After finishing up an amazing meal lovingly prepared by Mrs. Rocha, I gathered my things and said a sad goodbye to the Rocha clan. On the way back Alex and I chatted, but I spent most of the time lost in thought. I had no idea what to expect from this most unique travel experience offered by Context, but whatever I had expected was quickly surpassed. This is in no way your average walking tour, it’s something entirely different and much more meaningful than those sightseeing jaunts. This was about understanding, something few of us manage to do when traveling, myself included. We see, sure we see lots of things. We even experience, but very rarely do we ever truly understand. We don’t venture off the well-trodden path, instead we follow the same routes traversed by millions of tourists before us. We visit places as if they existed in a perfect bubble; a real-life snow globe into which we walk for a short period of time. But no place like that exists, every city and neighborhood has plenty of stories to tell, stories of life, love and a reality that many of us frankly don’t even want to see. Millions visit Cartagena every year where they bask in the sun and have a few too many beers. And that’s fine, it’s their vacation and if that’s what they want to do, then they should do it. But there’s so much more to Cartagena than the perfectly maintained colonial Old Town. I saw it when a local took me out to the largest market in town, a vast labyrinth of stalls and people the likes of which I’d never before seen. But even then I was still a voyeur, like an anthropologist taking photos and notes. No, it wasn’t until I spent a few hours with Alex that I made the transition from voyeur to active participant and that, more than anything else, is the entire point of the Context Deep Travel Program. These projects are usually in collaboration with the Context Foundation for Sustainable Travel and they support local cultural preservation programs, like the one I experienced in Cartagena. Half the proceeds of my ticket go back to Alex, which the Foundation then in turn matches. That’s money into the coffers of the Center, allowing it to continue teaching neighborhood kids everything from English to computer skills. But it’s about so much more than the cash. It’s about connecting in a way that is exceedingly rare in the travel experience, but one that is key to our understanding of a new place. Programs like the Cartagena Barrio Tour transform destinations for us, helping us understand all facets to these touristy places and in turn forcing us to appreciate them on entirely new levels. It makes travel more important somehow and definitely more valuable. Travel is always an investment and it’s up to us to maximize that investment of time and money. It’s up to us to be curious and to look around every corner always asking questions.

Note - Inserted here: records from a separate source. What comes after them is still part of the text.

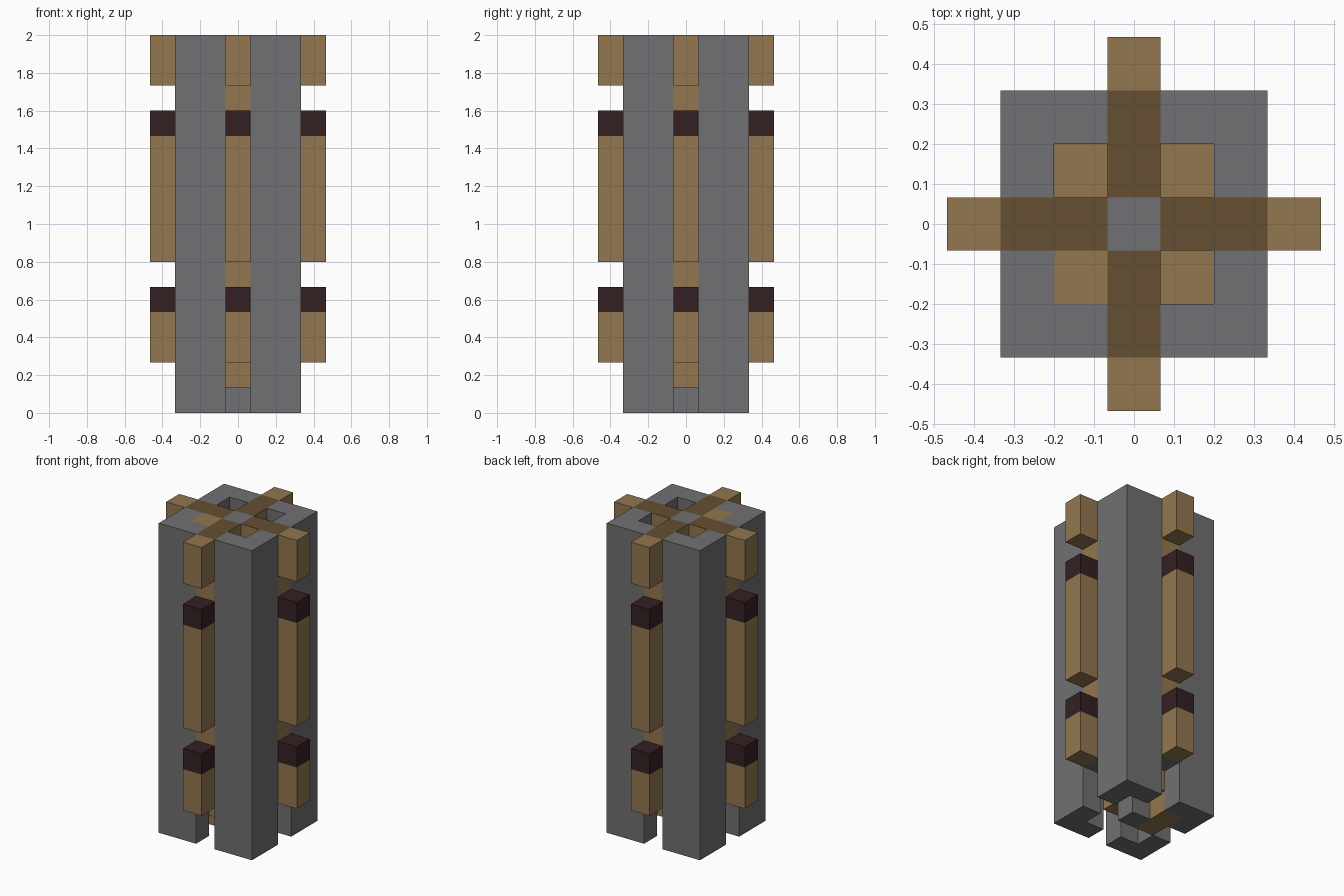
import bpy, bmesh
from mathutils import Matrix, Vector

cube = bpy.data.objects.get("Cube")
if cube:
    bpy.data.objects.remove(cube, do_unlink=True)

U = 2 / 15  # one block


def material(name, rgb):
    m = bpy.data.materials.new(name)
    m.use_nodes = True
    color = (*rgb, 1)
    m.diffuse_color = color
    m.node_tree.nodes["Principled BSDF"].inputs["Base Color"].default_value = color
    return m


STONE = material("grey_stone", (0.165, 0.16, 0.168))
WOOD = material("tan_wood", (0.29, 0.184, 0.08))
DARK_WOOD = material("dark_tan_wood", (0.13, 0.078, 0.032))
BAND = material("dark_brown", (0.034, 0.0144, 0.016))


def finish(name, bm, side, top=None, bottom=None):
    """Make an object, with other colours for top and bottom faces if given."""
    mesh = bpy.data.meshes.new(name)
    for m in (side, top or side, bottom or side):
        mesh.materials.append(m)
    bm.normal_update()
    for f in bm.faces:
        f.material_index = 1 if f.normal.z > 0.5 else 2 if f.normal.z < -0.5 else 0
    bm.to_mesh(mesh)
    bm.free()
    ob = bpy.data.objects.new(name, mesh)
    bpy.context.collection.objects.link(ob)
    return ob


def block(name, cx, cy, z0, z1, side, top=None, bottom=None):
    """A column one block wide, on grid cell cx, cy, from level z0 to z1."""
    bm = bmesh.new()
    bmesh.ops.create_cube(bm, size=U)
    bmesh.ops.scale(bm, vec=(1, 1, z1 - z0), verts=bm.verts)
    bmesh.ops.translate(bm, vec=Vector((cx, cy, (z0 + z1) / 2)) * U, verts=bm.verts)
    return finish(name, bm, side, top, bottom)


# L-shaped corner pillars
L_PROFILE = [(0.5, 1.5), (1.5, 1.5), (1.5, 0.5), (2.5, 0.5), (2.5, 2.5), (0.5, 2.5)]
for i, label in enumerate(("back_left", "back_right", "front_right", "front_left")):
    bm = bmesh.new()
    base = bm.faces.new([bm.verts.new((x * U, y * U, 0)) for x, y in L_PROFILE])
    up = bmesh.ops.extrude_face_region(bm, geom=[base])["geom"]
    bmesh.ops.translate(bm, vec=(0, 0, 2),
                        verts=[v for v in up if isinstance(v, bmesh.types.BMVert)])
    bmesh.ops.rotate(bm, verts=bm.verts, matrix=Matrix.Rotation(i * 1.5707963, 3, "Z"))
    bmesh.ops.recalc_face_normals(bm, faces=bm.faces)
    finish("corner_pillar_" + label, bm, STONE)

# Central column
block("central_column", 0, 0, 0, 15, STONE)

# Wooden walls and outer ribs on each side
SIDES = {"left": (1, 0), "right": (-1, 0), "back": (0, 1), "front": (0, -1)}
for label, (x, y) in SIDES.items():
    block("inner_wall_" + label, x, y, 1, 15, WOOD, top=DARK_WOOD)
    block("outer_wall_" + label, 2 * x, 2 * y, 2, 15, WOOD, DARK_WOOD, STONE)
    for part, z0, z1, mat in (("lower_rib", 2, 4, WOOD), ("lower_band", 4, 5, BAND),
                              ("middle_rib", 6, 11, WOOD), ("middle_band", 11, 12, BAND),
                              ("top_rib", 13, 15, WOOD)):
        block(f"{part}_{label}", 3 * x, 3 * y, z0, z1, mat)

# Stair steps inside the corner shafts
block("first_step", -1, 0, 0, 1, WOOD)
CORNERS = [(-1, 1), (1, 1), (1, -1), (-1, -1)]
for i, (x, y) in enumerate(CORNERS):
    for turn in range(2):
        z = 2 * i + 8 * turn
        block(f"corner_step_{i}_{turn}", x, y, z, min(z + 2, 15), WOOD)
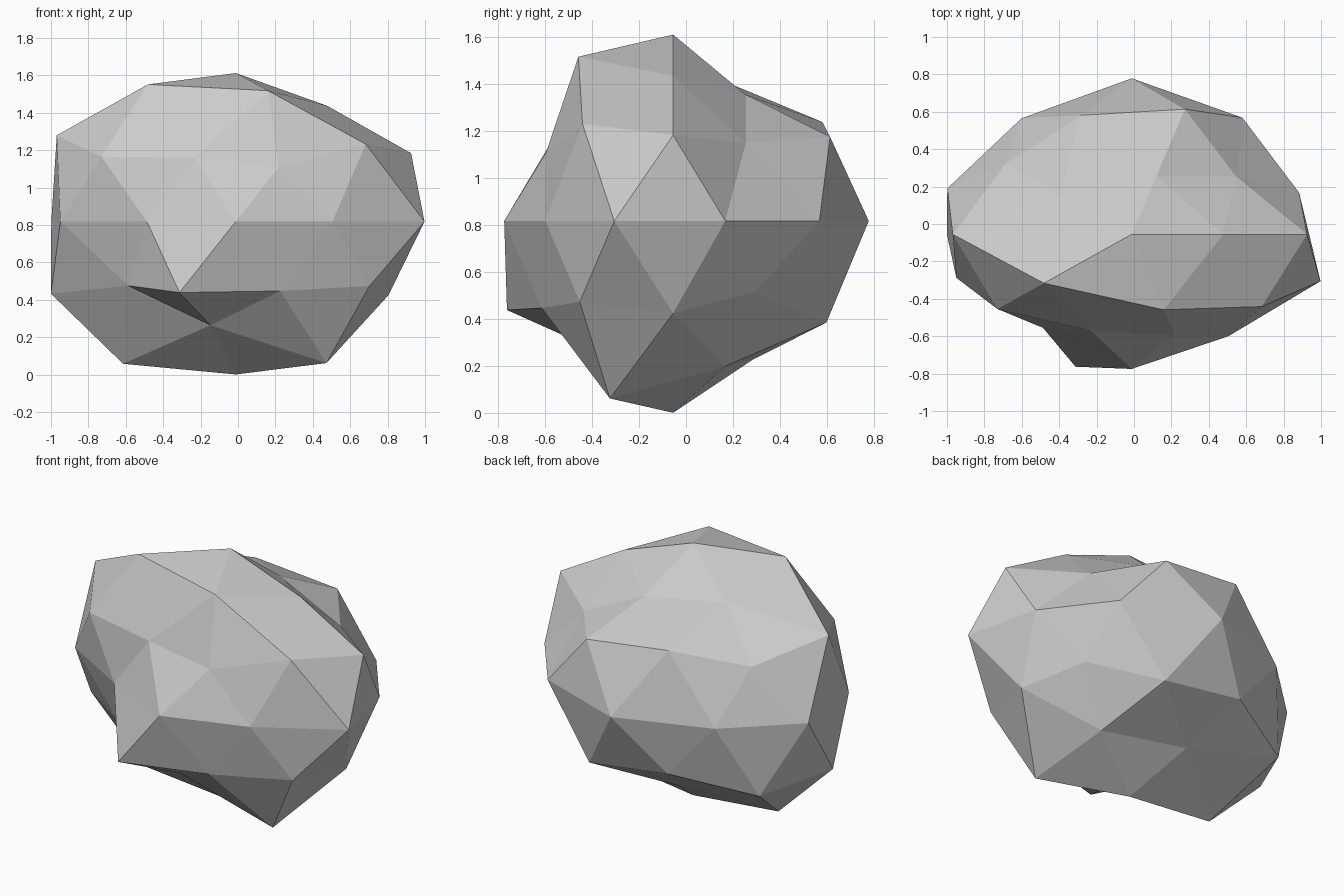
import bpy, bmesh, math

if "Cube" in bpy.data.objects:
    bpy.data.objects.remove(bpy.data.objects["Cube"])

# Radial bulge of each ring of the icosphere, counter-clockwise from +x
RINGS = {
    1.0:   [1.018],
    0.85:  [0.932, 0.81, 0.90, 1.105, 1.055],
    0.53:  [0.81, 1.028, 1.125, 0.834, 1.01],
    0.45:  [1.048, 1.028, 0.934, 0.993, 0.833],
    0.0:   [0.941, 1.007, 1.09, 1.002, 1.037, 0.986, 0.808, 0.941, 0.88, 1.061],
    -0.45: [0.865, 1.015, 1.105, 1.088, 0.988],
    -0.53: [0.96, 1.056, 1.115, 0.836, 0.905],
    -0.85: [0.935, 0.89, 1.146, 0.835, 1.14],
    -1.0:  [1.048],
}
SCALE = (1.0, 0.765, 0.78)
CENTRE = (-0.012, -0.055, 0.818)


def angle(v):
    return (math.degrees(math.atan2(v.co.y, v.co.x)) + 1) % 360


# Rock body: an icosphere pushed in and out, then flattened
bm = bmesh.new()
bmesh.ops.create_icosphere(bm, subdivisions=2, radius=1.0)
groups = [(sorted((v for v in bm.verts if abs(v.co.z - z) < 0.02), key=angle), f)
          for z, f in RINGS.items()]
for verts, factors in groups:
    for v, f in zip(verts, factors):
        v.co = [c + f * s * p for c, s, p in zip(CENTRE, SCALE, v.co)]
bmesh.ops.recalc_face_normals(bm, faces=bm.faces)

mesh = bpy.data.meshes.new("rock")
bm.to_mesh(mesh)
bm.free()
rock = bpy.data.objects.new("rock", mesh)
bpy.context.collection.objects.link(rock)

# Plain grey stone
stone = bpy.data.materials.new("stone grey")
stone.diffuse_color = (0.6, 0.6, 0.6, 1)
stone.use_nodes = True
stone.node_tree.nodes["Principled BSDF"].inputs["Base Color"].default_value = stone.diffuse_color
mesh.materials.append(stone)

We won’t have these moments of clarity on every trip, nor do I think we should to be honest. But when they do happen they are important in ways that may take weeks or even months to fully understand. They change us as individuals at a very fundamental level, which has always been my own personal allure to the world of travel. Sure, I love sitting by the beach (sometimes) but ultimately I travel to learn, to explore and to make myself a better person. It’s a selfish pursuit but if more of us did this, if we became more tolerant and understanding then the world would be a much more pleasant place in which to live.